Low-carb Diet Could Reduce Risk of These Diseases

People with a condition which raises the risk of type 2 diabetes, heart disease and stroke reversed their symptoms after eating a low-carb diet, according to the authors of a small study.

Scientists at The Ohio State University studied 16 obese people with metabolic syndrome, to see what affect a low-carb diet would have on their health, even if they didn't lose weight.

The term metabolic syndrome describes a group of factors which raises a person's risk of developing conditions including type 2 diabetes, heart disease and stroke. According to the National Heart, Lung and Blood Institute, these factors include a large waistline or an apple-shaped body; a high triglyceride level; low levels of "good" HDL cholesterol; high blood pressure; and high fasting blood sugar.

In the U.S. around a third of adults have metabolic syndrome, and in the past three decades there has been a spike in the amount of carbohydrates people consume, as well as diets linked to obesity in countries around the world, the authors of the study published in the Journal of Clinical Investigation said.

Past studies have shown the health of people with metabolic syndrome improves when they adopt a low-carb diet. However, the authors said this may be because the participants lost weight. They wanted to investigate whether people would reap health benefits if they changed their diet but stayed the same weight. The researchers also set out to test the theory that being unable to process carbohydrates might be a fundamental feature of metabolic syndrome, rather than being obese.

Over a period of four months, the participants—who had an average body fat percentage of 40.2 percent—were assigned high, moderate, and low-carb diets with two-week breaks in between, in a random order. To make sure they didn't lose weight, the researchers gave the participants prepared meals.

Jeff Volek, a professor of human sciences at Ohio State, told Newsweek: "The study took about three years to complete. One of the most challenging aspects was feeding obese individuals enough calories to maintain weight. For some of the larger men, we were providing close to 4,000 kcal/day to maintain their weight."

The diets on average contained 2,950 calories, with 420 grams of carbohydrates in the high carb diet per day; 234 in medium; and 45 in the low. Compared to the high-carb diet, the low-carb diet contained 2.5 times more saturated fat.

"For the low-carbohydrate diet arm, that meant they were eating a lot of fat," Volek told Newsweek. "Nevertheless there were robust improvements in many of the markers of metabolic syndrome. This not only highlights the importance of restricting dietary carbohydrates, but also points to concerns about high-fat being harmful as having no merit."

After following the low-carb diet, the participants saw their triglycerides levels drop and their cholesterol levels improve. Blood sugar levels also got better, and the participants were more efficient at burning fat. However, measures of blood pressure and insulin resistance didn't change.
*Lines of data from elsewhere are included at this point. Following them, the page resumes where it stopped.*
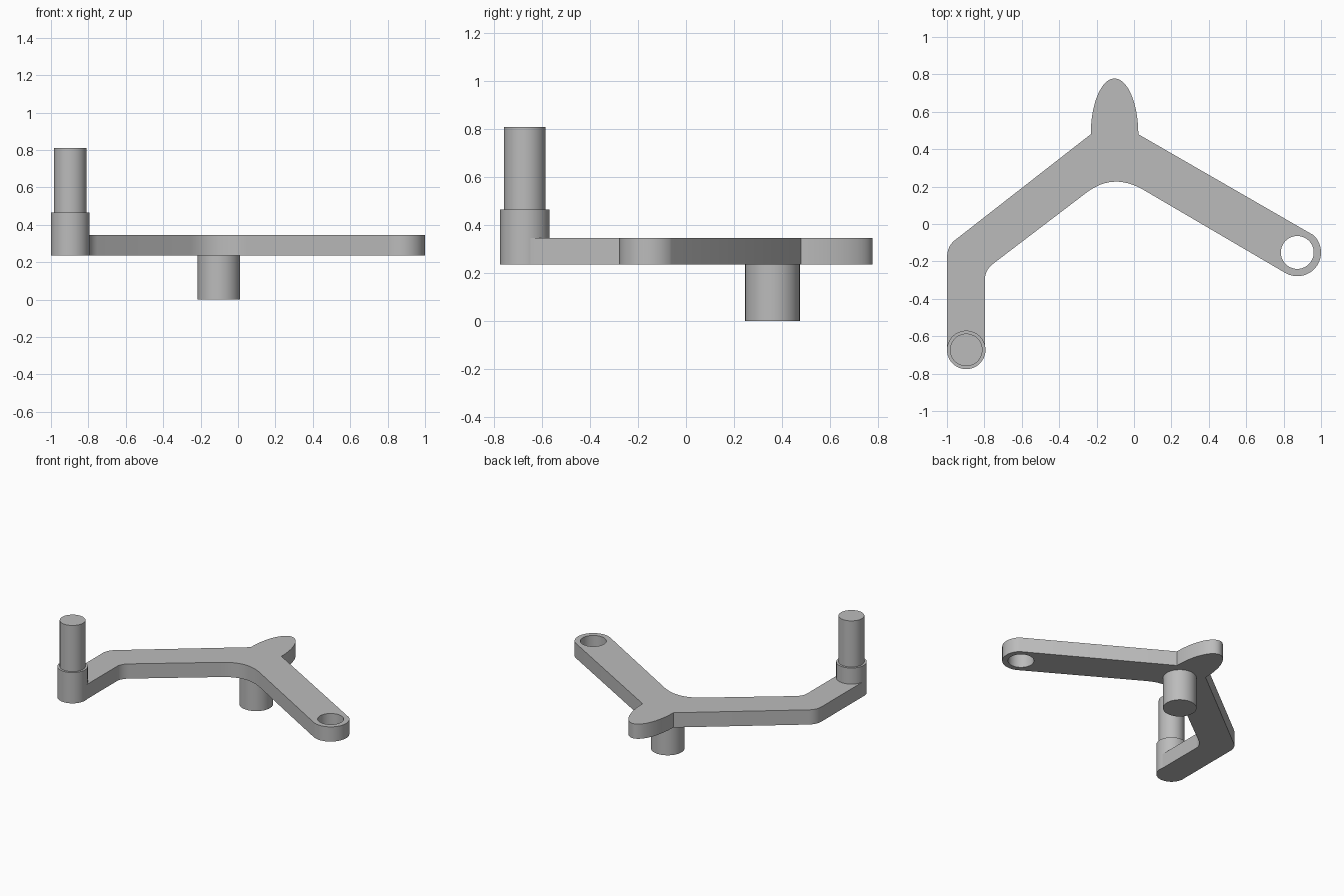
import bpy
import bmesh
from math import cos, sin, radians, tau
from mathutils import Vector

cube = bpy.data.objects.get("Cube")
if cube:
    bpy.data.objects.remove(cube, do_unlink=True)

COLOUR = (0.5, 0.5, 0.5, 1)
grey = bpy.data.materials.new("plain grey")
grey.use_nodes = True
grey.diffuse_color = COLOUR
for node in grey.node_tree.nodes:
    if node.type == "BSDF_PRINCIPLED":
        node.inputs["Base Color"].default_value = COLOUR

PLATE_LOW, PLATE_HIGH = 0.235, 0.345


def finish(bm, name):
    """Turn a bmesh into a smooth-shaded object with crisp edges."""
    bmesh.ops.recalc_face_normals(bm, faces=bm.faces)
    mesh = bpy.data.meshes.new(name)
    bm.to_mesh(mesh)
    bm.free()
    mesh.materials.append(grey)
    obj = bpy.data.objects.new(name, mesh)
    bpy.context.collection.objects.link(obj)
    bpy.ops.object.select_all(action="DESELECT")
    obj.select_set(True)
    bpy.context.view_layer.objects.active = obj
    bpy.ops.object.shade_smooth_by_angle(angle=radians(30))
    return obj


def arc(cx, cy, rx, ry, start, end, steps):
    angles = [radians(start + (end - start) * i / steps) for i in range(steps + 1)]
    return [(cx + rx * cos(a), cy + ry * sin(a)) for a in angles]


def fillet(a, corner, b, steps=12):
    a, corner, b = Vector(a), Vector(corner), Vector(b)
    ts = [i / steps for i in range(steps + 1)]
    return [tuple(a * (1 - t) ** 2 + corner * 2 * t * (1 - t) + b * t * t) for t in ts]


def plate(name, loops, low, high):
    """Fill an outline with holes and extrude it upward."""
    bm = bmesh.new()
    edges = []
    for loop in loops:
        verts = [bm.verts.new((x, y, low)) for x, y in loop]
        edges += [bm.edges.new((v, verts[i - 1])) for i, v in enumerate(verts)]
    bmesh.ops.triangle_fill(bm, edges=edges, use_beauty=True)
    result = bmesh.ops.extrude_face_region(bm, geom=bm.faces[:], use_keep_orig=True)
    top = [g for g in result["geom"] if isinstance(g, bmesh.types.BMVert)]
    bmesh.ops.translate(bm, verts=top, vec=(0, 0, high - low))
    return finish(bm, name)


def cylinder(name, x, y, radius, low, high):
    bm = bmesh.new()
    bmesh.ops.create_cone(bm, cap_ends=True, segments=64, radius1=radius,
                          radius2=radius, depth=high - low)
    bmesh.ops.translate(bm, verts=bm.verts, vec=(x, y, (low + high) / 2))
    return finish(bm, name)


# Bent arm plate: outline runs counter-clockwise from the post end
outline = [(-0.999, -0.673), (-0.797, -0.673)]
outline += fillet((-0.797, -0.295), (-0.797, -0.246), (-0.75, -0.21))      # inner elbow
outline += fillet((-0.255, 0.167), (-0.112, 0.277), (0.05, 0.183))         # inner shoulder
outline += arc(0.873, -0.152, 0.127, 0.127, -120, 46, 32)                  # eye end
outline += arc(-0.104, 0.48, 0.127, 0.298, 0, 180, 40)                     # pointed tip
outline += fillet((-0.957, -0.086), (-0.999, -0.12), (-0.999, -0.176))     # outer elbow

# Through hole in the eye end
hole = [(0.873 + 0.088 * cos(tau * i / 48), -0.152 + 0.088 * sin(tau * i / 48))
        for i in range(48)]
plate("arm_plate", [outline, hole], PLATE_LOW, PLATE_HIGH)

# Pivot stub under the shoulder, stepped post at the bent end
cylinder("pivot_stub", -0.102, 0.361, 0.114, 0, PLATE_LOW)
cylinder("post_base", -0.897, -0.673, 0.103, PLATE_LOW, 0.465)
cylinder("post_pin", -0.897, -0.673, 0.087, 0.465, 0.81)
Of the total, three participants saw their metabolic syndrome reverse after following the moderate carb diet. One person shook off the syndrome after eating high-carb.

Volek said in a statement this might be because the high-carb diet may have still led to a reduction in the carbs consumed normally by the participants.

Despite the high fat content, the low-carb diet resulted in lower levels of saturated fat in the bloodstream. It also seemed to increase the size of cholesterol particles in the blood, which is associated with a lower risk of cardiovascular disease.

"There's no doubt that people with metabolic syndrome and type 2 diabetes do better on low-carb diets, but they typically lose weight and one of the prevailing thoughts is that the weight loss is driving the improvements. That was clearly not the case here," Volek said in a statement.

"Our view is that restricting carbs even without weight loss improves a host of metabolic problems. Obviously, quality of diet matters because quantity is locked down in this experiment. Even a modest restriction is carbs is enough to reverse metabolic syndrome in some people, but others need to restrict even more," he said.

Volek predicts that if the participants had lost weight, more would have seen their metabolic syndrome disappear.

In a separate study looking at diet and health published last week, scientists found a link between eating red meat and a higher risk of death. The authors of the work published in the journal BMJ believe cutting down on foods like burgers and bacon could lead to a longer life.